The good news is that the AF-S system is otherwise pretty quick, without an obvious speed penalty for its precision-enhancing contrast detection step. Oddly we found some adapted F-mount lenses would focus faster than the initial Z-mount lenses.

We found it would sometimes focus on the background and ignore closer subjects

We didn't have so much luck with Auto area mode. We found it would sometimes focus on the background and ignore closer subjects and we that engaging Face Detection mode made things worse as it would regularly register a 'false positive' and focus on a distant balloon or chair leg.

The experience of selecting between faces ends up feeling like a video game

We also had problems when trying to select between multiple detected faces. All it takes is for one of the subjects to look away and you lose the option to select it. The experience ends up feeling like a video game, trying to hit the arrow key as quickly as the camera provides the option, just it case it disappears again.

AF-C with tracking - usability

Subject tracking, or the ability of the AF system to recognize and follow your chosen subject around the frame no matter where it moves to, can be a very useful feature. It means you can concentrate on composition, not keeping your subject under the focus point. 3D Tracking on Nikon DSLRs is the current gold standard in this regard.

Half-pressing the shutter to track and releasing it to reset the AF point to your previously chosen position is pretty much the standard way to operate: Sony's Lock-On AF and Olympus's C-AF + TR modes work the same way.

Half-pressing the shutter to track and releasing to reset the AF point is pretty much the standard way to operate, this is not matched by the Z7

As described above, this is not matched by the Z7. Selecting your subject is slower and disengaging to select a different subject is slower. And, because the Z7 doesn't let you assign an AF mode + AF-On to a button, you can't just override the current mode to dip in and out of tracking - or any other AF - mode, the way you can on a Nikon DSLR or on Sony's latest-gen mirrorless.

Watch the video above from 0:54 onward to understand how the AF modes, and subject tracking in particular, differs between the Z7 and Nikon DSLRs.

Flash AF Illumination

Our final frustration with the Z7's autofocus behavior is one that's common across mirrorless cameras: the failure to fire the AF illumination lamp on external flashguns. There are some technological reasons for this, but it's still a major drawback for anyone shooting key-moment photographs in low light conditions. Especially with a camera that struggles in low light as much as the Z7.

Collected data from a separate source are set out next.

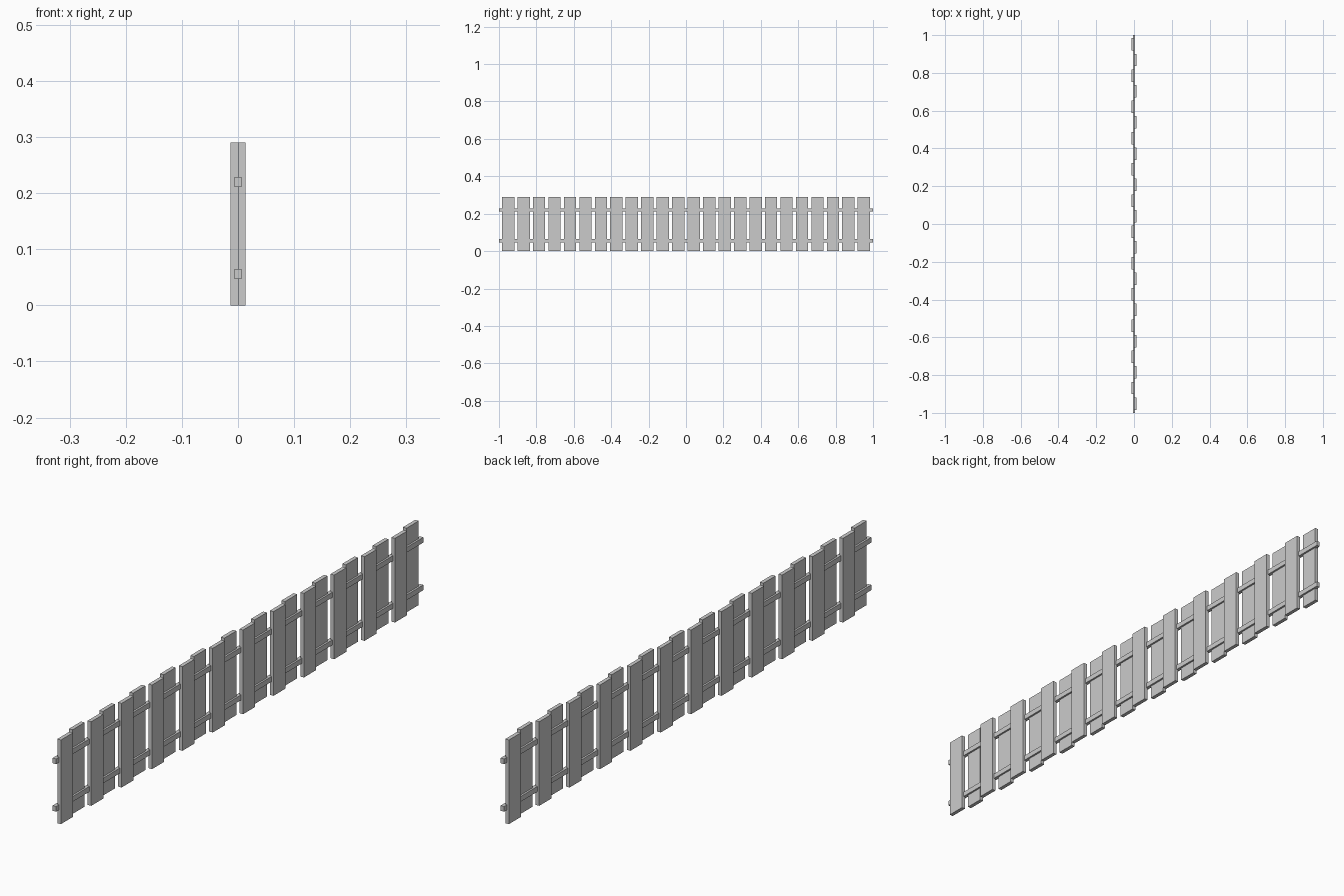
import bpy

if "Cube" in bpy.data.objects:
    bpy.data.objects.remove(bpy.data.objects["Cube"])

def box(name, lo, hi):
    size = [b - a for a, b in zip(lo, hi)]
    mid = [(a + b) / 2 for a, b in zip(lo, hi)]
    bpy.ops.mesh.primitive_cube_add(size=1, location=mid)
    ob = bpy.context.object
    ob.name = name
    ob.scale = size
    bpy.ops.object.transform_apply(location=False, rotation=False, scale=True)
    return ob

HEIGHT = 0.29
BOARDS = 24
HALF_WIDTH = 0.033
THICK = 0.0135
FIRST_Y = -0.951
STEP = -2 * FIRST_Y / (BOARDS - 1)

# Two long rails running along y
for name, z in (("lower_rail", 0.056), ("upper_rail", 0.22)):
    box(name, (-0.0065, -1, z - 0.009), (0.0065, 1, z + 0.009))

# Upright boards, alternating between the two sides of the rails
for i in range(BOARDS):
    y = FIRST_Y + i * STEP
    x0, x1 = (0, THICK) if i % 2 == 0 else (-THICK, 0)
    side = "right" if i % 2 == 0 else "left"
    box(f"{side}_board_{i + 1:02d}",
        (x0, y - HALF_WIDTH, 0), (x1, y + HALF_WIDTH, HEIGHT))
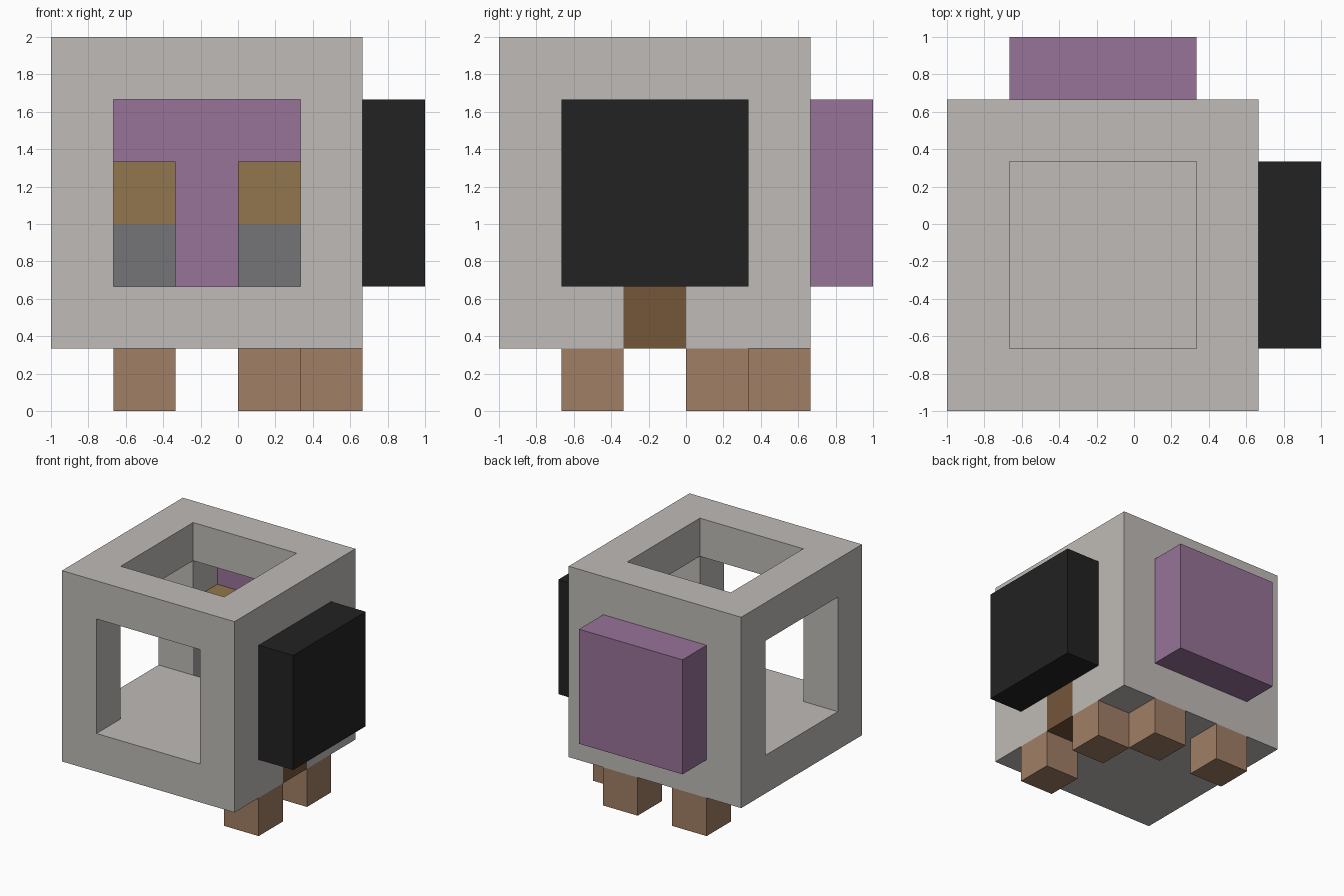
import bpy
import bmesh
from itertools import product
from mathutils import Vector

if "Cube" in bpy.data.objects:
    bpy.data.objects.remove(bpy.data.objects["Cube"], do_unlink=True)

U = 1 / 3                      # block size
ORIGIN = Vector((-1, -1, 0))   # corner of the block grid


def material(name, rgb):
    """Flat material from 0-255 display values."""
    linear = [((c / 255 + 0.055) / 1.055) ** 2.4 for c in rgb] + [1]
    mat = bpy.data.materials.new(name)
    mat.use_nodes = True
    mat.diffuse_color = linear
    mat.node_tree.nodes["Principled BSDF"].inputs["Base Color"].default_value = linear
    return mat


def finish(bm, name, mat):
    mesh = bpy.data.meshes.new(name)
    bmesh.ops.recalc_face_normals(bm, faces=bm.faces)
    bm.to_mesh(mesh)
    bm.free()
    mesh.materials.append(mat)
    obj = bpy.data.objects.new(name, mesh)
    bpy.context.collection.objects.link(obj)
    return obj


def box(name, start, size, mat):
    """Box given by its low corner and size, in blocks."""
    bm = bmesh.new()
    bmesh.ops.create_cube(bm, size=1)
    low, span = Vector(start), Vector(size)
    for v in bm.verts:
        v.co = ORIGIN + (low + span * 0.5 + v.co * span) * U
    return finish(bm, name, mat)


stone = material("pale stone", (191, 187, 183))
purple = material("dull purple", (151, 115, 152))
gold = material("dark gold", (145, 118, 77))
grey = material("mid grey", (117, 116, 118))
tan = material("tan", (160, 126, 101))
brown = material("dark brown", (117, 86, 58))
black = material("soft black", (34, 34, 34))

# Hollow body: solid floor, corner posts and top rim, with square openings
inlay_cell = (4, 2, 0)
solid = {c for c in product(range(5), repeat=3)
         if (c[2] == 0 or sum(i in (0, 4) for i in c) >= 2) and c != inlay_cell}
bm = bmesh.new()
for cell in solid:
    for axis, side in product(range(3), (0, 1)):
        neighbour = list(cell)
        neighbour[axis] += 2 * side - 1
        if tuple(neighbour) in solid:
            continue
        corners = []
        for a, b in ((0, 0), (1, 0), (1, 1), (0, 1)):
            p = list(cell)
            p[axis] += side
            p[(axis + 1) % 3] += a
            p[(axis + 2) % 3] += b
            corners.append(bm.verts.new(ORIGIN + Vector((p[0], p[1], p[2] + 1)) * U))
        bm.faces.new(corners)
bmesh.ops.remove_doubles(bm, verts=bm.verts, dist=0.001)
finish(bm, "body_frame", stone)

# Panels closing the left and back openings
box("left_panel", (5, 1, 2), (1, 3, 3), black)
box("back_panel", (1, 5, 2), (3, 1, 3), purple)

# Stacked blocks standing in the back opening
for side, x in (("right", 1), ("left", 3)):
    box(side + "_lower_block", (x, 4, 2), (1, 1, 1), grey)
    box(side + "_upper_block", (x, 4, 3), (1, 1, 1), gold)

# Inlaid block in the left side of the floor
box("floor_inlay", (4, 2, 1), (1, 1, 1), brown)

# Feet
for name, x, y in (("front_left_foot", 4, 1), ("middle_left_foot", 4, 3),
                   ("back_left_foot", 3, 4), ("back_right_foot", 1, 4)):
    box(name, (x, y, 0), (1, 1, 1), tan)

Click here to find our why we think this is so important.

Conclusion

We're somewhat perplexed as to why Nikon went to the effort of recreating the exact look of some of its AF modes (Single and Dynamic) yet throw away the others that it's developed over the years. Likewise, it seems perverse for Nikon to not imitate the behavior of its 3D Tracking mode, which we consider industry-leading, only to replace it with something slower and more awkward.

The differences in performance are almost easier to accept, since its live view AF system - even when it underpinned the likes of the Coolpix A's operation - hasn't previously been expected to deliver competitive performance for high speed shooting. But, while performance shortcomings are likely to improve with iteration, it's harder to forgive discarding the experience that had been carefully honed over decades of development and feedback from professionals.